The cost of implementing UK guidelines for the management of chronic kidney disease
Klebe B., Irving J., Stevens PE., O'Donoghue DJ., de Lusignan S., Cooley R., Hobbs H., Lamb EJ., John I., Middleton R., New J., Farmer CKT.

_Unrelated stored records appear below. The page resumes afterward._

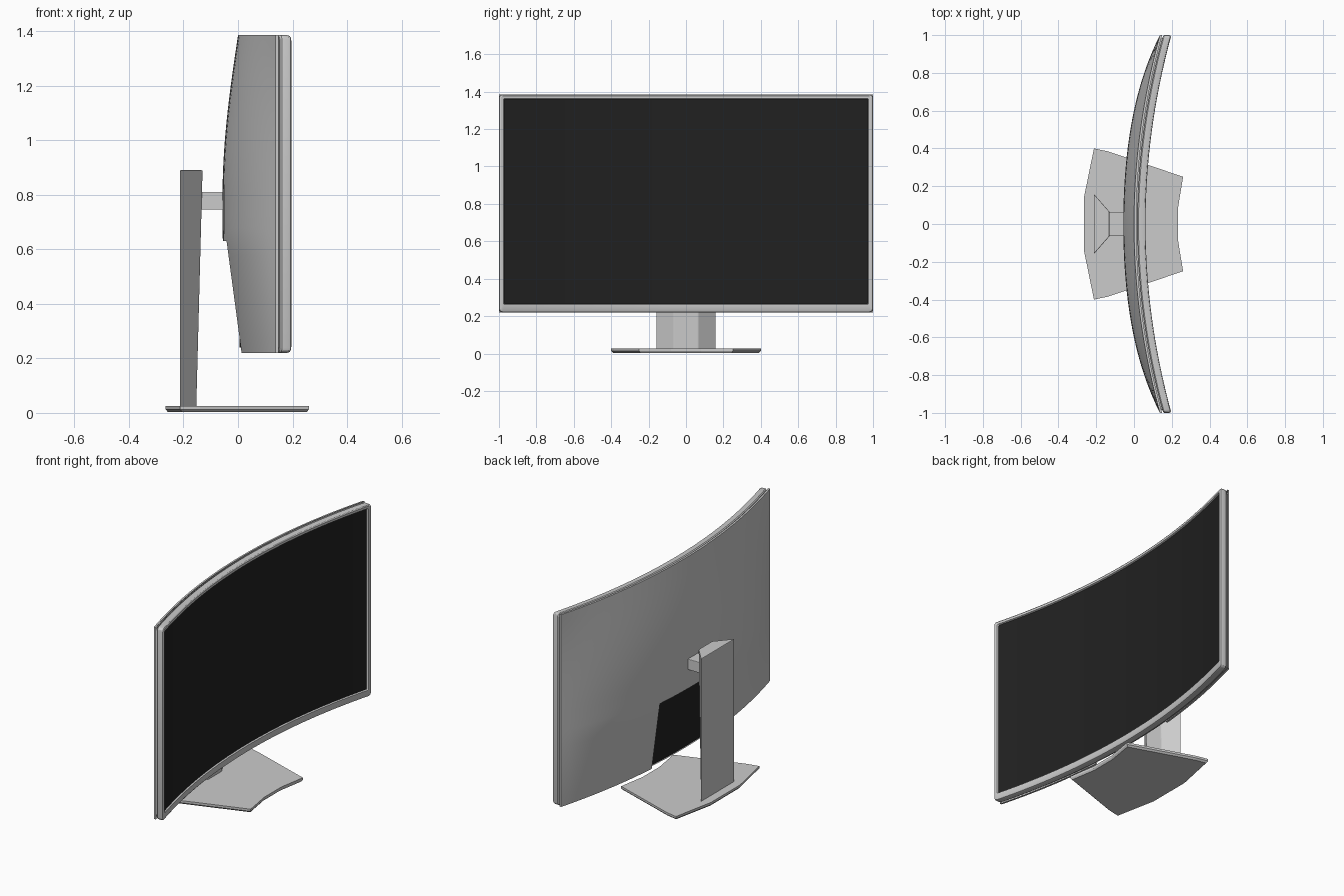
import bpy, bmesh, math

if "Cube" in bpy.data.objects:
    bpy.data.objects.remove(bpy.data.objects["Cube"])

dark = bpy.data.materials.new("dark_panel")
dark.diffuse_color = (0.015, 0.015, 0.015, 1)
dark.use_nodes = True
dark.node_tree.nodes["Principled BSDF"].inputs["Base Color"].default_value = dark.diffuse_color
ZLO, ZHI = 0.22, 1.385


def curve(y):
    return 0.137 * y * y


def finish(bm, name, mat=None, bevel=0, smooth=True):
    bmesh.ops.recalc_face_normals(bm, faces=bm.faces)
    me = bpy.data.meshes.new(name)
    bm.to_mesh(me)
    bm.free()
    ob = bpy.data.objects.new(name, me)
    bpy.context.collection.objects.link(ob)
    if mat:
        me.materials.append(mat)
    if bevel:
        m = ob.modifiers.new("bevel", 'BEVEL')
        m.width, m.segments = bevel, 2
    if smooth:
        bpy.ops.object.select_all(action='DESELECT')
        ob.select_set(True)
        bpy.context.view_layer.objects.active = ob
        bpy.ops.object.shade_smooth_by_angle(angle=math.radians(30))
    return ob


def rect_loop(hy, lo, hi, r, n=32):
    """Rounded rectangle in y-z, with the long sides subdivided."""
    pts = []
    corners = [(hy - r, lo + r, -90), (hy - r, hi - r, 0),
               (r - hy, hi - r, 90), (r - hy, lo + r, 180)]
    for i, (cy, cz, a0) in enumerate(corners):
        for k in range(4):
            a = math.radians(a0 + 30 * k)
            pts.append((cy + r * math.cos(a), cz + r * math.sin(a)))
        if i in (1, 3):
            y, z = pts[-1]
            pts += [(y - 2 * y * k / n, z) for k in range(1, n)]
    return pts


def grid(ys, zs, xf, skip=lambda y, z: False):
    bm = bmesh.new()
    v = [[bm.verts.new((xf(y, z), y, z)) for z in zs] for y in ys]
    for i in range(len(ys) - 1):
        for j in range(len(zs) - 1):
            if not skip((ys[i] + ys[i + 1]) / 2, (zs[j] + zs[j + 1]) / 2):
                bm.faces.new((v[i][j], v[i + 1][j], v[i + 1][j + 1], v[i][j + 1]))
    used = [w for w in bm.verts if not w.link_faces]
    bmesh.ops.delete(bm, geom=used, context='VERTS')
    return bm


def span(a, b, n):
    return [a + (b - a) * k / n for k in range(n)]


# curved front frame: profile lofted around the screen, with the seam groove behind
profile = [  # half width, bottom, top, corner radius, x offset
    (0.985, ZLO + .015, ZHI - .015, .010, 0.002), (0.985, ZLO + .015, ZHI - .015, .010, 0.018),
    (0.995, ZLO + .005, ZHI - .005, .014, 0.018), (1.0, ZLO, ZHI, .018, 0.024),
    (1.0, ZLO, ZHI, .018, 0.048), (0.997, ZLO + .003, ZHI - .003, .016, 0.057),
    (0.99, ZLO + .01, ZHI - .008, .012, 0.061), (0.976, 0.262, 1.363, .006, 0.061),
    (0.972, 0.266, 1.359, .004, 0.050)]
bm = bmesh.new()
prev = None
for hy, lo, hi, r, off in profile:
    ring = [bm.verts.new((curve(y) + off, y, z)) for y, z in rect_loop(hy, lo, hi, r)]
    if prev:
        for k in range(len(ring)):
            q = (k + 1) % len(ring)
            bm.faces.new((prev[k], prev[q], ring[q], ring[k]))
    prev = ring
finish(bm, "screen_frame")

# dark display surface
ys = span(-0.974, 0.974, 32) + [0.974]
finish(grid(ys, [0.264, 1.361], lambda y, z: curve(y) + 0.052), "display", dark)


# bulged rear shell with a rectangular recess at lower centre
def bulge(y, z):
    if z > 0.785:
        s = math.sin(math.pi / 2 * (ZHI - z) / (ZHI - 0.785))
    else:
        s = min(1, (z - ZLO) / 0.42)
    return curve(y) - 0.057 * s * (1 - y ** 4)


W, T = 0.31, 0.63
ys = span(-1, -W, 14) + span(-W, W, 12) + span(W, 1, 14) + [1]
zs = span(ZLO, T, 8) + span(T, ZHI, 16) + [ZHI]
bm = grid(ys, zs, bulge, lambda y, z: abs(y) < W and z < T)
rim = [e for e in bm.edges if e.is_boundary]
new = bmesh.ops.extrude_edge_only(bm, edges=rim)["geom"]
for v in new:
    if isinstance(v, bmesh.types.BMVert):
        v.co.x = curve(v.co.y) + 0.012
finish(bm, "rear_shell")

# inner back plate closing the body, and the dark connector panel in the recess
ys = span(-0.99, 0.99, 32) + [0.99]
finish(grid(ys, [ZLO + .01, ZHI - .01], lambda y, z: curve(y) + 0.011), "inner_plate")
ys = span(-W, W, 12) + [W]
finish(grid(ys, [ZLO + .02, T], lambda y, z: curve(y) + 0.005), "connector_panel", dark)


# prism between two outlines of equal length
def prism(name, low, z0, high, z1, bevel):
    bm = bmesh.new()
    a = [bm.verts.new((x, y, z0)) for x, y in low]
    b = [bm.verts.new((x, y, z1)) for x, y in high]
    bm.faces.new(a)
    bm.faces.new(b)
    for k in range(len(a)):
        q = (k + 1) % len(a)
        bm.faces.new((a[k], a[q], b[q], b[k]))
    return finish(bm, name, bevel=bevel, smooth=False)


def mirrored(half):
    return half + [(x, -y) for x, y in reversed(half)]


# stand column, arm and base
prism("stand_column", mirrored([(-.213, .16), (-.153, .065)]), 0.022,
      mirrored([(-.213, .16), (-.13, .065)]), 0.89, 0.004)
arm = mirrored([(-.14, .062), (-.045, .062)])
prism("stand_arm", arm, 0.745, arm, 0.81, 0.003)
half = [(-.265, .14), (-.212, .40), (-.14, .385), (.26, .25), (.232, .08)]
base = mirrored(half)
prism("stand_base", [(x * .97, y * .97) for x, y in base], 0.003, base, 0.013, 0)
prism("stand_base_top", base, 0.013, base, 0.026, 0)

Background. Chronic kidney disease (CKD) is a major public health problem. In the UK, guidelines have been developed to facilitate case identification and management. Our aim was to estimate the annualized cost of implementation of the guidelines on newly identified CKD cases. Methods. We interrogated the New Opportunities for Early Renal Intervention by Computerised Assessment (NEOERICA) database using a Java program created to recompile the CKD guidelines into rule-based decision trees. This categorized all patients with a serum creatinine recorded over a 1-year period into those requiring more tests or referral. A 12-month cost analysis for following the guidelines was performed. Results. In the first year, a practice of 10 000 would identify 147.5 patients with stages 3-5 CKD over and above those already known. All stages 4--5 CKD cases would require nephrology referral. Of those with stage 3 CKD (143.85), 126.27 stable patients would require more tests. The following would require referral: 14.8 with estimated glomerular filtration rate decline ≥5ml/min/1.73 m2/year, 1.11 with haemoglobin <11g/dl and 1.67 with blood pressure >150/90 on three anti-hypertensives. The projected cost per practice of investigating stable stage 3 CKD was € 6111; and € 7836 for nephrology referral. Total costs of €17 133 in the first year were increased to € 29 790 through the effect of creatinine calibration. Conclusions. CKD guideline implementation results in significant increases in nephrology referral and additional investigation. These costs could be recouped by delaying dialysis requirement by 1 year in one individual per 10 000 patients managed according to guidelines. © The Author .